A quick Google search reveals the websites of multiple equine veterinary clinics in the United States clearly promoting the use of medical and veterinary devices such as MAP-5, polyglycan, ChondroProtec and PentAussie as joint therapies in injected drug form.
• MAP-5 is a veterinary device composed of hyaluronate sodium manufactured and labeled as a substance to enhance the collection and cryopreservation of embryos and semen. But it is also being used via intra-articular and intravenous injections as joint therapy. Hyaluronate sodium is also the main ingredient of the FDA-approved drug Legend.
• Polyglycan, a veterinary device, contains hyaluronic acid, sodium chondroitin sulfate and N-acetyl-D-glucosamine. It is labeled as a post-surgical lavage for synovial compartments, i.e., it is intended to replace synovial fluid lost during surgery. But it is also being administered intravenously and intra-articularly as joint therapy.

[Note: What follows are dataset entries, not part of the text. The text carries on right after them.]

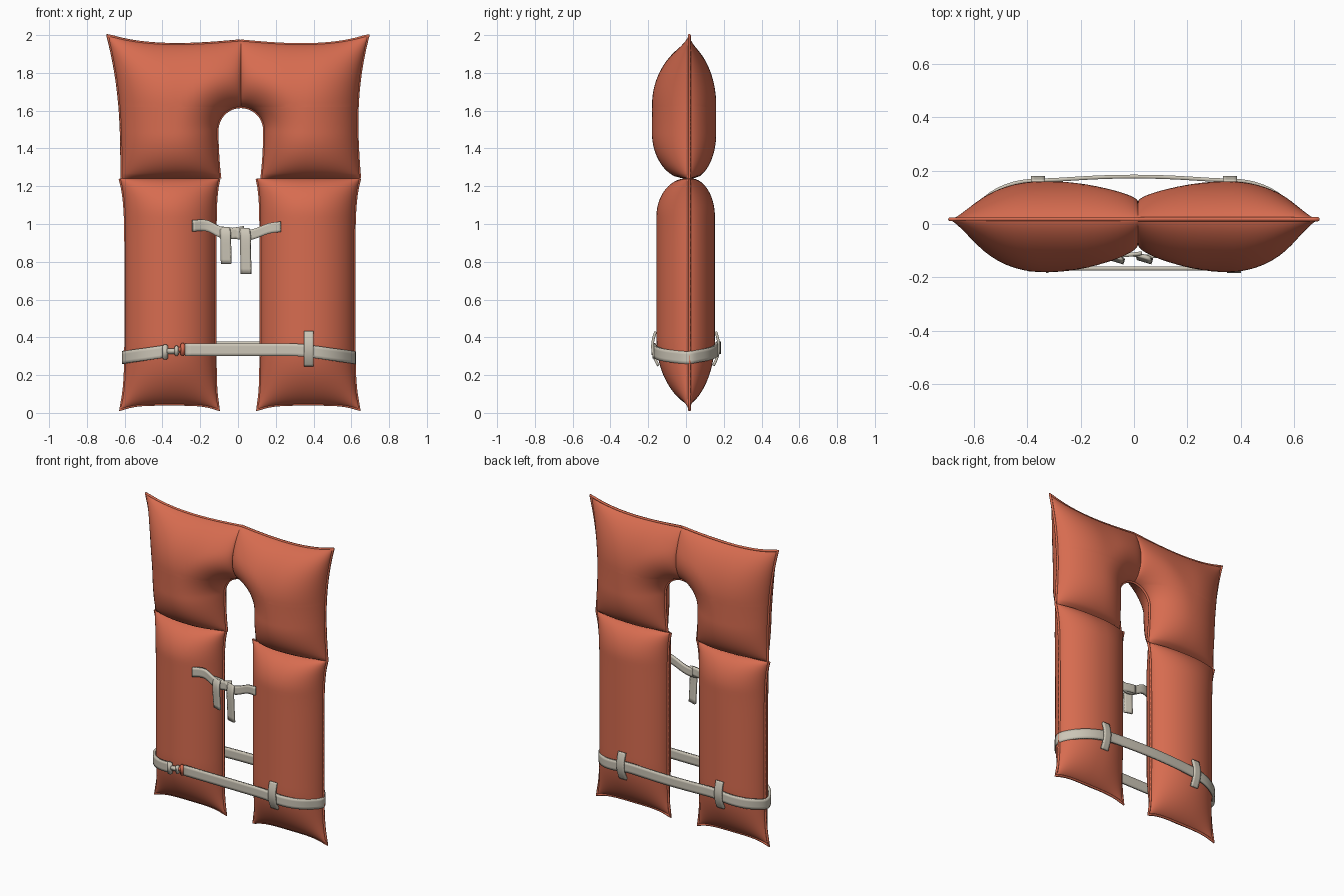
import bpy, bmesh, math
from mathutils import Vector

if "Cube" in bpy.data.objects:
    bpy.data.objects.remove(bpy.data.objects["Cube"], do_unlink=True)


def material(name, rgb):
    m = bpy.data.materials.new(name)
    m.use_nodes = True
    m.diffuse_color = (*rgb, 1)
    m.node_tree.nodes["Principled BSDF"].inputs["Base Color"].default_value = (*rgb, 1)
    return m


ORANGE = material("orange_fabric", (0.68, 0.15, 0.08))
WEBBING = material("cream_webbing", (0.60, 0.56, 0.47))
EDGE_Y = 0.015


def finish(bm, name, mat):
    bmesh.ops.recalc_face_normals(bm, faces=bm.faces)
    me = bpy.data.meshes.new(name)
    bm.to_mesh(me)
    bm.free()
    me.materials.append(mat)
    for p in me.polygons:
        p.use_smooth = True
    ob = bpy.data.objects.new(name, me)
    bpy.context.collection.objects.link(ob)
    return ob


def soft(d, r, power=0.6):
    """Puffed fabric height at distance d from a sewn edge."""
    k = 1 - min(max(d / r, 0), 1)
    return (1 - k * k) ** power


def ease(t):
    return 0.5 - 0.5 * math.cos(math.pi * t)


# Cushion shapes: (u, v) across and up the panel -> x, z, puff height
def lower(u, v, s):
    w = 2 * v - 1
    inner = 0.12 - 0.02 * w ** 8
    outer = 0.605 + 0.03 * w ** 6 + (0.01 if s > 0 else -0.01)
    width = outer - inner
    z = 0.015 + 1.225 * v + 0.03 * (1 - (2 * u - 1) ** 4) * (1 - v) ** 3
    h = soft(u * width, 0.24) * soft((1 - u) * width, 0.24)
    h *= soft(v * 1.22, 0.36, 0.7) * (0.15 + 0.85 * soft((1 - v) * 1.22, 0.2, 0.55))
    return s * (inner + width * u), z, h


NECK_X, NECK_Z, NECK_R, TOP = 0.015, 1.495, 0.125, 1.97


def upper(u, v, s):
    if v < 0.3:                      # straight side of the neck opening
        t = v / 0.3
        z, inner = 1.24 + (NECK_Z - 1.24) * t, NECK_R - 0.015 * (1 - t) ** 2
    elif v < 0.6:                    # neck arch
        a = (v - 0.3) / 0.3 * math.pi / 2
        z, inner = NECK_Z + NECK_R * math.sin(a), NECK_R * math.cos(a)
    else:                            # centre seam
        arch = NECK_Z + NECK_R
        z, inner = arch + (TOP - arch) * math.sin((v - 0.6) / 0.4 * math.pi / 2), 0
    q = (z - 1.24) / (TOP - 1.24)
    outer = 0.615 + 0.075 * q ** 3 + (0.03 * (1 - q) ** 2 if s > 0 else 0)
    start = NECK_X + s * inner
    x = start + (s * outer - start) * u
    d = abs(x - start) if z < NECK_Z else math.hypot(x - NECK_X, z - NECK_Z) - NECK_R
    h = soft(d, 0.22) * soft(abs(s * outer - x), 0.28)
    h *= soft(TOP - z, 0.34, 0.7) * (0.15 + 0.85 * soft(z - 1.24, 0.24, 0.55))
    if z > NECK_Z:
        blend = min((z - NECK_Z) / NECK_R, 1)
        h *= 1 - blend * 0.42 * (1 - soft(abs(x - NECK_X), 0.22))
    z += q ** 4 * (0.03 * u ** 6 - 0.02 * math.sin(math.pi * u))
    return x, z, h


def cushion(name, shape, s, front, back, nu=28, nv=60):
    bm = bmesh.new()
    for depth in (-front, back):
        rows = []
        for j in range(nv + 1):
            v = j / nv if shape is upper else ease(j / nv)
            row = []
            for i in range(nu + 1):
                x, z, h = shape(ease(i / nu), v, s)
                row.append(bm.verts.new((x, EDGE_Y + depth * h, z)))
            rows.append(row)
        for a, b in zip(rows, rows[1:]):
            for i in range(nu):
                bm.faces.new((a[i], a[i + 1], b[i + 1], b[i]))
    bmesh.ops.remove_doubles(bm, verts=bm.verts, dist=0.0003)
    return finish(bm, name, ORANGE)


def piping(name, shape, s, path):
    """Thin sewn edge following the panel outline."""
    cu = bpy.data.curves.new(name, "CURVE")
    cu.dimensions = "3D"
    cu.bevel_depth, cu.bevel_resolution = 0.008, 1
    cu.use_fill_caps = True
    sp = cu.splines.new("POLY")
    sp.points.add(len(path) - 1)
    for p, (u, v) in zip(sp.points, path):
        x, z, _ = shape(u, v, s)
        p.co = (x, EDGE_Y + 0.003, z, 1)
    cu.materials.append(ORANGE)
    bpy.context.collection.objects.link(bpy.data.objects.new(name, cu))


steps = [i / 30 for i in range(31)]
for side, s in (("left", 1), ("right", -1)):
    cushion(f"{side}_lower_cushion", lower, s, 0.172, 0.138)
    cushion(f"{side}_upper_cushion", upper, s, 0.195, 0.145)
    piping(f"{side}_lower_piping", lower, s,
           [(0, 1 - t) for t in steps] + [(t, 0) for t in steps] + [(1, t) for t in steps])
    piping(f"{side}_upper_piping", upper, s,
           [(1, t) for t in steps] + [(1 - t, 1) for t in steps])
    piping(f"{side}_neck_piping", upper, s, [(0, 0.6 * t) for t in steps])


def surface(x, z, back=False):
    """Depth of a lower cushion's skin at x, z."""
    u = min(max((abs(x) - 0.12) / 0.485, 0), 1)
    h = lower(u, min(max((z - 0.015) / 1.225, 0), 1), 1)[2]
    return EDGE_Y + (0.138 if back else -0.172) * h


def ribbon(name, points, across, width, mat=WEBBING, thick=0.014, closed=False):
    bm = bmesh.new()
    off = Vector(across).normalized() * width / 2
    pairs = [(bm.verts.new(Vector(p) - off), bm.verts.new(Vector(p) + off)) for p in points]
    for (a, b), (c, d) in zip(pairs, pairs[1:] + (pairs[:1] if closed else [])):
        bm.faces.new((a, c, d, b))
    ob = finish(bm, name, mat)
    sub = ob.modifiers.new("smooth", "SUBSURF")
    sub.levels = sub.render_levels = 2
    sub.boundary_smooth = "PRESERVE_CORNERS"
    sol = ob.modifiers.new("thickness", "SOLIDIFY")
    sol.thickness, sol.offset = thick, 0
    return ob


# Waist belt wrapped round both lower cushions
def belt_point(x, back):
    t = min(max((abs(x) - 0.32) / 0.28, 0), 1)
    z = 0.345 - 0.045 * t if back else 0.335 - 0.04 * t
    y = surface(math.copysign(max(abs(x), 0.34), x), z, back)
    if back:
        return x, y + 0.012 + 0.015 * max(0, 1 - (x / 0.3) ** 2), z
    return x, y - 0.012, z


xs = [-0.59, -0.55, -0.5, -0.45, -0.4, -0.34, -0.28, -0.15, 0,
      0.15, 0.28, 0.34, 0.4, 0.45, 0.5, 0.55, 0.59]
front = [belt_point(x, False) for x in xs]
back = [belt_point(x, True) for x in xs]
ends = [(-0.615, EDGE_Y, 0.29)], [(0.63, EDGE_Y, 0.29)]
# The belt is open at the front where the clip sits
ribbon("belt_long", front[6:] + ends[1] + back[::-1] + ends[0] + front[:5], (0, 0, 1), 0.066)

# Clip joining the belt
clip_y = belt_point(-0.34, False)[1]


def block(name, loc, size, mat):
    bm = bmesh.new()
    bmesh.ops.create_cube(bm, size=1)
    bmesh.ops.scale(bm, vec=size, verts=bm.verts)
    bmesh.ops.bevel(bm, geom=bm.edges[:], offset=min(size) * 0.25, segments=2, affect="EDGES")
    ob = finish(bm, name, mat)
    ob.location = loc


block("clip_plate", (-0.385, clip_y, 0.322), (0.03, 0.022, 0.08), WEBBING)
block("clip_tongue", (-0.345, clip_y, 0.327), (0.07, 0.02, 0.03), WEBBING)
block("clip_hook", (-0.325, clip_y - 0.005, 0.33), (0.02, 0.022, 0.055), WEBBING)
block("clip_tab", (-0.292, clip_y - 0.003, 0.335), (0.025, 0.022, 0.07), ORANGE)
block("clip_pin", (-0.312, clip_y, 0.335), (0.03, 0.018, 0.03), ORANGE)

# Belt loops
for name, x, is_back in (("front_left_loop", 0.375, False),
                         ("back_left_loop", 0.36, True), ("back_right_loop", -0.36, True)):
    sign = 1 if is_back else -1
    pts = []
    for dz, lift in ((-0.09, 0.004), (-0.05, 0.018), (0, 0.024), (0.05, 0.018), (0.09, 0.004)):
        z = 0.34 + dz
        pts.append((x, surface(x, z, is_back) + sign * lift, z))
    ribbon(name, pts, (1, 0, 0), 0.052)

# Chest tie with a knot and two hanging tails
ty = surface(0.2, 0.98) - 0.012
ribbon("tie_right", [(-0.24, ty - 0.02, 0.99), (-0.19, ty, 0.995), (-0.15, ty + 0.005, 0.99),
                     (-0.1, ty, 0.955), (-0.04, ty, 0.945), (0.03, ty + 0.01, 0.96)], (0, 0, 1), 0.06)
ribbon("tie_left", [(0.225, ty - 0.02, 0.985), (0.16, ty, 0.98), (0.1, ty, 0.95),
                    (0.04, ty - 0.005, 0.935), (-0.03, ty + 0.01, 0.955),
                    (-0.1, ty + 0.01, 0.96)], (0, 0, 1), 0.055)
for name, x, top, low in (("tie_tail_right", -0.065, 0.98, 0.79), ("tie_tail_left", 0.04, 0.975, 0.735)):
    ribbon(name, [(x - 0.005, ty, top), (x, ty - 0.02, top - 0.03), (x, ty - 0.016, (top + low) / 2),
                  (x + 0.003, ty - 0.01, low)], (1, -0.3, 0), 0.056)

• ChondroProtec (polysulfated glycosaminoglycan) is a human medical and veterinary device labeled for topical application on wounds such as skin lesions, burns, or surgical incisions. But it is being injected intra-muscularly as a joint therapy. Polysulfated glycosaminoglycan is also contained in the FDA-approved drug Adequan.

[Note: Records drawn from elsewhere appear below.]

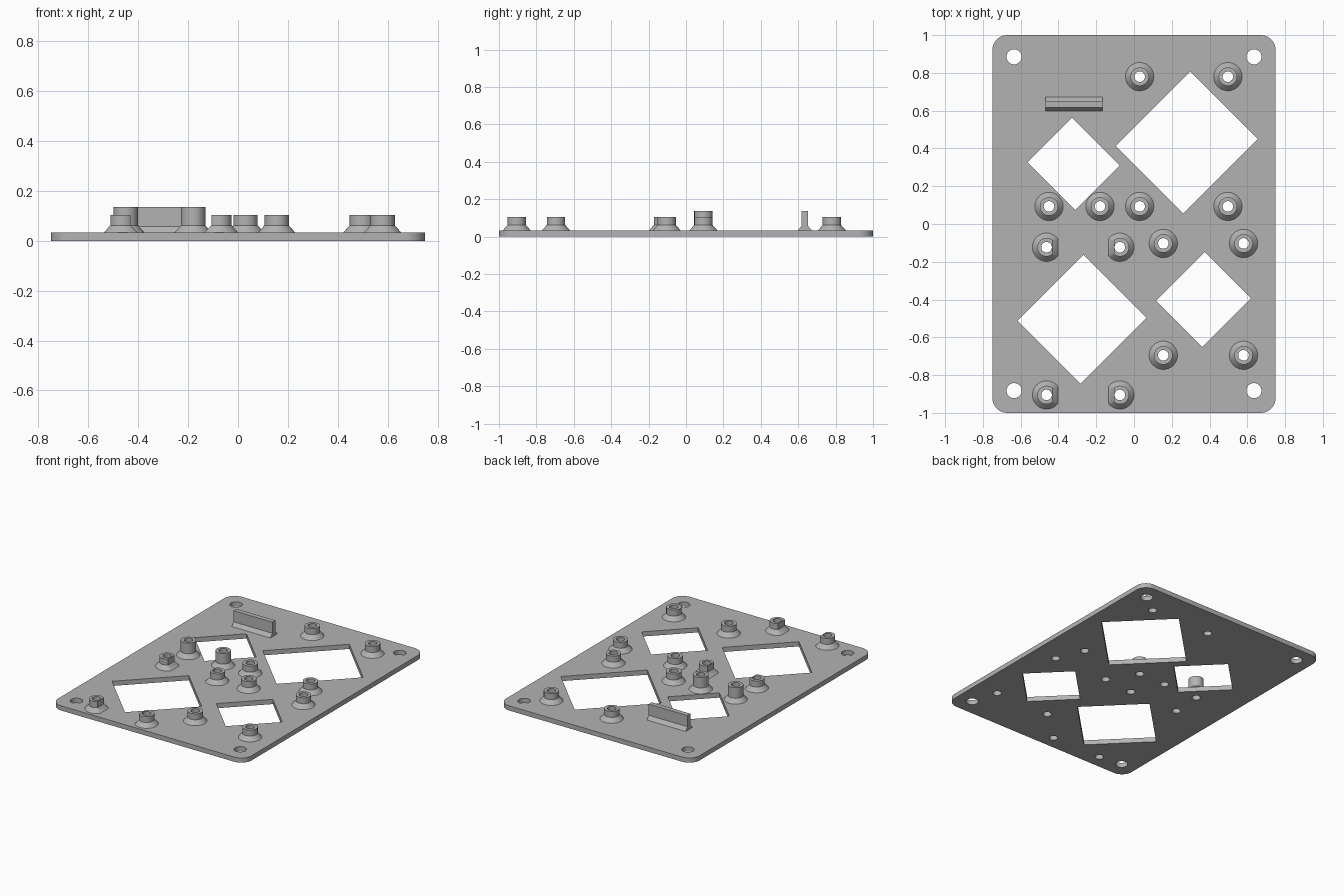
import bpy, bmesh, math
from mathutils import Matrix, Vector

cube = bpy.data.objects.get("Cube")
if cube:
    bpy.data.objects.remove(cube, do_unlink=True)

GREY = (0.45, 0.45, 0.45, 1)
mat = bpy.data.materials.new("mid grey plastic")
mat.use_nodes = True
mat.diffuse_color = GREY
mat.node_tree.nodes["Principled BSDF"].inputs["Base Color"].default_value = GREY

T = 0.033        # plate thickness
CONE_TOP = 0.062
HOLE = 0.028


def make_object(name, bm):
    bmesh.ops.recalc_face_normals(bm, faces=bm.faces)
    mesh = bpy.data.meshes.new(name)
    bm.to_mesh(mesh)
    bm.free()
    mesh.materials.append(mat)
    obj = bpy.data.objects.new(name, mesh)
    bpy.context.collection.objects.link(obj)
    return obj


def extrude(bm, points, offset):
    """Closed outline pushed along an offset to make a solid."""
    face = bm.faces.new([bm.verts.new(p) for p in points])
    out = bmesh.ops.extrude_face_region(bm, geom=[face])["geom"]
    bmesh.ops.translate(bm, vec=offset, verts=[v for v in out if isinstance(v, bmesh.types.BMVert)])


def cut(obj, cutter):
    """Subtract the cutter, bake the result and discard the cutter."""
    cutter.hide_render = True
    mod = obj.modifiers.new("cut", "BOOLEAN")
    mod.operation, mod.solver, mod.object = "DIFFERENCE", "EXACT", cutter
    graph = bpy.context.evaluated_depsgraph_get()
    baked = bpy.data.meshes.new_from_object(obj.evaluated_get(graph))
    obj.modifiers.clear()
    obj.data = baked
    obj.data.materials.clear()
    obj.data.materials.append(mat)
    bpy.data.objects.remove(cutter, do_unlink=True)


def smooth(obj):
    bpy.ops.object.select_all(action="DESELECT")
    obj.select_set(True)
    bpy.context.view_layer.objects.active = obj
    bpy.ops.object.shade_smooth_by_angle(angle=math.radians(30))


# Standoff layout: position, and which side carries a flat (0 for none)
short = [(x, y, 0) for x in (0.03, 0.497) for y in (0.78, 0.093)]
short += [(x, y, 0) for x in (0.155, 0.58) for y in (-0.103, -0.695)]
short += [(x, y, s) for x, s in ((-0.463, 1), (-0.075, -1)) for y in (-0.123, -0.905)]
tall = [(-0.45, 0.093, 0), (-0.18, 0.093, 0)]

# Base plate with rounded corners
bm = bmesh.new()
R = 0.08
outline = []
for i, (sx, sy) in enumerate(((1, 1), (-1, 1), (-1, -1), (1, -1))):
    for k in range(13):
        a = math.radians(90 * i + 7.5 * k)
        outline.append((sx * (0.75 - R) + R * math.cos(a), sy * (1 - R) + R * math.sin(a), 0))
extrude(bm, outline, (0, 0, T))
plate = make_object("base_plate", bm)

# Cutters for corner holes, screw holes and the tilted windows
bm = bmesh.new()
drills = [(x, y, 0.04) for x in (-0.635, 0.635) for y in (-0.882, 0.885)]
drills += [(x, y, HOLE) for x, y, _ in short + tall]
for x, y, r in drills:
    bmesh.ops.create_cone(bm, cap_ends=True, segments=32, radius1=r, radius2=r, depth=0.2,
                          matrix=Matrix.Translation((x, y, 0)))
windows = [(0.279, 0.432, 0.558, 0.506), (-0.32, 0.318, 0.334, 0.356),
           (-0.276, -0.504, 0.495, 0.472), (0.368, -0.4, 0.364, 0.345)]
for x, y, w, d in windows:
    bmesh.ops.create_cube(bm, size=1, matrix=Matrix.Translation((x, y, 0))
                          @ Matrix.Rotation(math.radians(45), 4, "Z")
                          @ Matrix.Diagonal((w, d, 0.2, 1)))
cut(plate, make_object("plate_cutter", bm))
smooth(plate)


def standoff(name, x, y, top, flat):
    # Turned hollow post on a flared foot
    profile = [(HOLE, T), (0.075, T), (0.049, CONE_TOP), (0.049, top), (HOLE, top)]
    bm = bmesh.new()
    verts = [bm.verts.new((r, 0, z)) for r, z in profile]
    edges = [bm.edges.new((verts[i], verts[(i + 1) % len(verts)])) for i in range(len(verts))]
    bmesh.ops.spin(bm, geom=verts + edges, cent=(0, 0, 0), axis=(0, 0, 1),
                   angle=math.tau, steps=40, use_merge=False)
    bmesh.ops.remove_doubles(bm, verts=bm.verts, dist=1e-4)
    obj = make_object(name, bm)
    if flat:
        # Upright flat running out into a sloped foot
        near, low = 0.032, 0.01
        side = [(near, 0.2), (near, CONE_TOP), (near + CONE_TOP - low, low), (0.2, low), (0.2, 0.2)]
        bm = bmesh.new()
        extrude(bm, [(flat * px, -0.1, pz) for px, pz in side], (0, 0.2, 0))
        cut(obj, make_object("flat_cutter", bm))
    obj.data.transform(Matrix.Translation((x, y, 0)))
    smooth(obj)


for i, (x, y, flat) in enumerate(short):
    standoff(f"short_standoff_{i + 1}", x, y, 0.104, flat)
for i, (x, y, flat) in enumerate(tall):
    standoff(f"tall_standoff_{i + 1}", x, y, 0.136, flat)

# Upright rib with chamfered foot
bm = bmesh.new()
half = [(0.038, T), (0.017, CONE_TOP - 0.004), (0.017, 0.136)]
section = half + [(-y, z) for y, z in reversed(half)]
extrude(bm, [(-0.468, 0.635 + y, z) for y, z in section], (0.301, 0, 0))
make_object("upright_rib", bm)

• PentAussie (pentosan polysulfate sodium and N-acetyl-glucosamine) is a veterinary device also labeled as a post-surgical joint lavage. It contains the same drugs found in the Australian joint therapy drug Pentosan, which is not FDA-approved in the United States but is approved and licensed in Australia. PentAussie is being used intramuscularly and intra-articularly.
If a substance is injected into the horse’s vein or muscle, then it is metabolized by the horse’s body and is therefore, by the FDA’s definition, a drug. In addition, if it is injected into a joint, it affects the joint in a chemical manner, and is, again, by definition a drug.
The Case Of CompoundingThe use of compounded forms of FDA-approved and non-FDA-approved drugs is also attracting attention in veterinary medicine. The Chronicle of the Horse published a comprehensive article about compounded drugs in the Nov. 6, 2009 issue.
The FDA even released a newsletter to veterinarians that clarified the issue: “The key difference between an animal device and an animal drug is how the product works. If it relies on a chemical action occurring in or on the animal’s body to work, the product is a drug, not a device. If it needs to be metabolized by the animal’s body to work, the product is a drug, not a device.
“Unlike animal drugs, animal devices do not have to be approved by FDA before they can be marketed.”